Value-based payments and EHRs expected to continue trajectory during reform

Despite the uncertainty surrounding health care reform under the upcoming Trump administration, health law experts project that the transition to value-based payments and further development of electronic health record (EHR) systems will be a constant in the coming years. Four of Avalere Health’s senior vice presidents offered their opinions during the 2017 Healthcare Industry Outlook webinar, making educated guesses about what upcoming changes the industry may see.

What will change?

The webinar started with the topic on everyone’s mind: what will happen to the Patient Protection and Affordable Care Act (ACA)? Broadly, the presenters expect that federal spending on health care will be capped and states will be granted more flexibility in designing their Medicaid programs. Reduction of regulations to encourage the private sector to provide a range of products in a competitive market is also to be expected.

The likelihood of repeal was discussed for several different ACA sections. The most likely to be repealed were the individual and employer mandates, subsidies, industry taxes, Medicare tax for high earners, and cuts to disproportionate share hospitals. Certain reforms, like protection for pre-existing coverage, drug related provisions, and changes to Medicare Advantage and Medicaid payment provisions are considered likely to remain. Subjects likely to be up for serious debate are Medicaid expansion, the Center for Medicare & Medicaid Innovation (CMMI), essential health benefits, and the preventive services coverage requirement.

Other areas

The focus on quality and value in health care is not expected to waver during the new administration. In light of significant regulatory and policy barriers, providers are unable to establish outcome-based contracts and create more innovative payment arrangements. More flexibility in the ability to establish and agree on value between parties is expected to be a policy pressure point.

The value discussion typically focuses on provider performance, but the presenters noted that drugs are an important value consideration, especially in light of rising costs. The traditional approach to determining drug value is expected to evolve, as frameworks had previously been established based on clinical benefit, toxicity, and product cost, which ignored patient considerations and relied too much on data from limited populations. In addition to incorporating more real world data, drug value frameworks have begun to focus on not only on health outcomes, but patient experiences and financial considerations during treatment.

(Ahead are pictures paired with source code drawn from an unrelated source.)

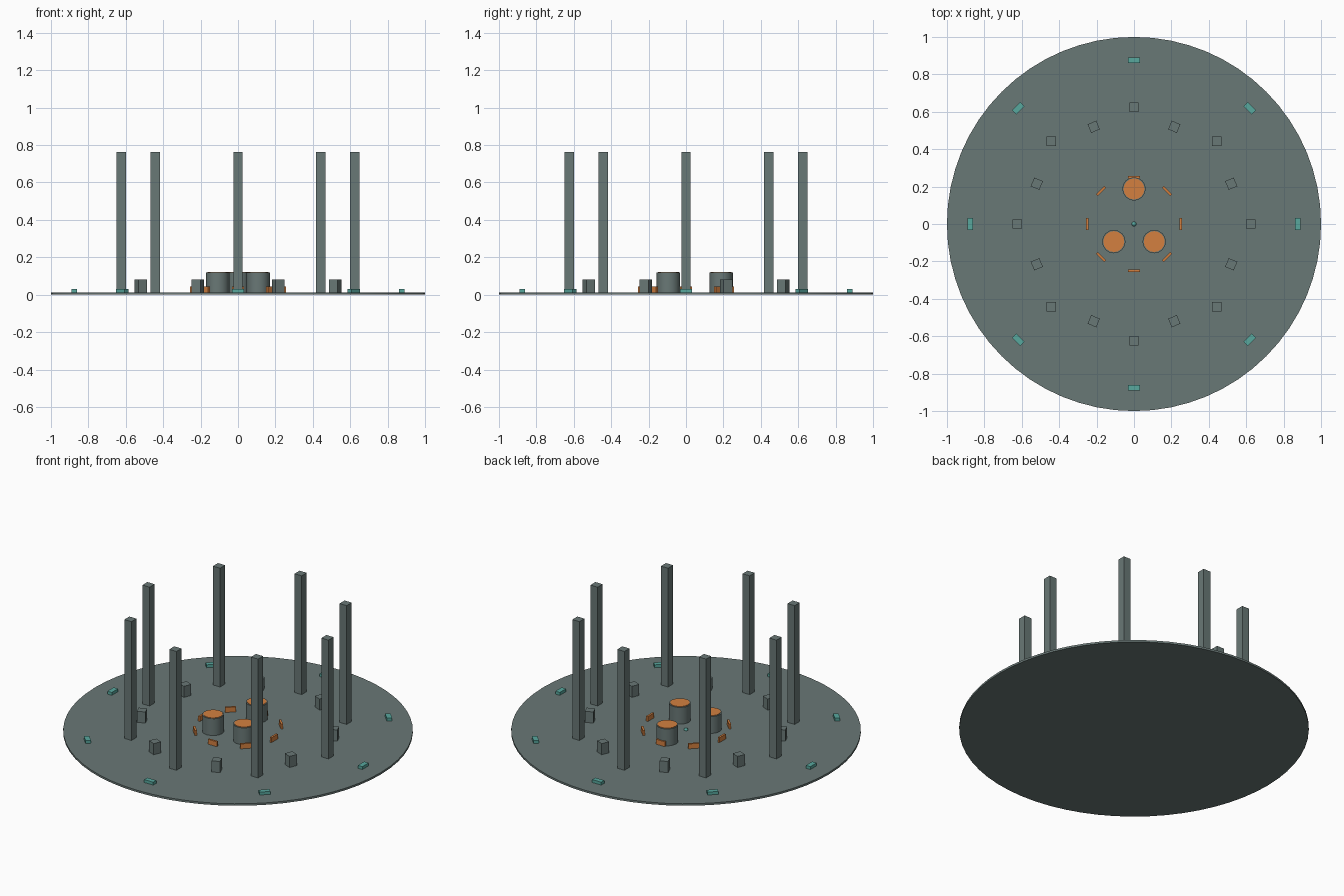
import bpy
from math import cos, sin, radians, pi

cube = bpy.data.objects.get("Cube")
if cube:
    bpy.data.objects.remove(cube, do_unlink=True)


def make_material(name, srgb):
    linear = [((c / 255 + 0.055) / 1.055) ** 2.4 for c in srgb] + [1]
    mat = bpy.data.materials.new(name)
    mat.use_nodes = True
    mat.diffuse_color = linear
    mat.node_tree.nodes["Principled BSDF"].inputs["Base Color"].default_value = linear
    return mat


stone = make_material("slate grey", (105, 120, 118))
orange = make_material("burnt orange", (212, 128, 64))
teal = make_material("teal", (88, 168, 158))

FLOOR = 0.0125


def finish(name, mat):
    obj = bpy.context.object
    obj.name = name
    obj.data.materials.append(mat)
    return obj


def box(name, mat, x, y, size, turn=0):
    """Box resting on the floor disc."""
    bpy.ops.mesh.primitive_cube_add(
        size=1, location=(x, y, FLOOR + size[2] / 2), rotation=(0, 0, turn))
    obj = finish(name, mat)
    obj.scale = size
    return obj


def cylinder(name, mat, x, y, z, radius, height, sides):
    """Upright cylinder whose underside is at z."""
    bpy.ops.mesh.primitive_cylinder_add(
        vertices=sides, radius=radius, depth=height, location=(x, y, z + height / 2))
    obj = finish(name, mat)
    bpy.ops.object.shade_smooth_by_angle(angle=radians(40))
    return obj


def ring(name, mat, radius, size, start=0, turned=True):
    """Eight equal boxes around the centre."""
    for i in range(8):
        a = start + i * pi / 4
        box(f"{name}_{i + 1}", mat, radius * cos(a), radius * sin(a), size,
            a if turned else 0)


# Round floor
cylinder("floor_disc", stone, 0, 0, 0, 1, FLOOR, 64)

# Rings of pillars, blocks, markers and low panels
ring("tall_pillar", stone, 0.625, (0.05, 0.05, 0.75), turned=False)
ring("short_block", stone, 0.5625, (0.05, 0.05, 0.07), start=pi / 8)
ring("edge_marker", teal, 0.875, (0.031, 0.0625, 0.0185))
ring("inner_panel", orange, 0.25, (0.0125, 0.0625, 0.031))

# Three drums with orange tops
for i, (x, y) in enumerate([(0, 0.1875), (-0.108, -0.094), (0.108, -0.094)]):
    cylinder(f"drum_{i + 1}", stone, x, y, FLOOR, 0.0625, 0.106, 16)
    cylinder(f"drum_top_{i + 1}", orange, x, y, FLOOR + 0.106, 0.056, 0.003, 16)

# Small centre stud
bpy.ops.mesh.primitive_uv_sphere_add(
    segments=12, ring_count=8, radius=0.0125, location=(0, 0, FLOOR))
finish("centre_stud", teal)
bpy.ops.object.shade_smooth_by_angle(angle=radians(40))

Although “virtually every hospital” is using some sort of EHR system, interoperability continues to be a sticking point. In the near future, the ability to more effectively use, share, and interact with data is expected to improve. Continued advancements in studying data is also expected to change the way providers practice, including big advances in population health.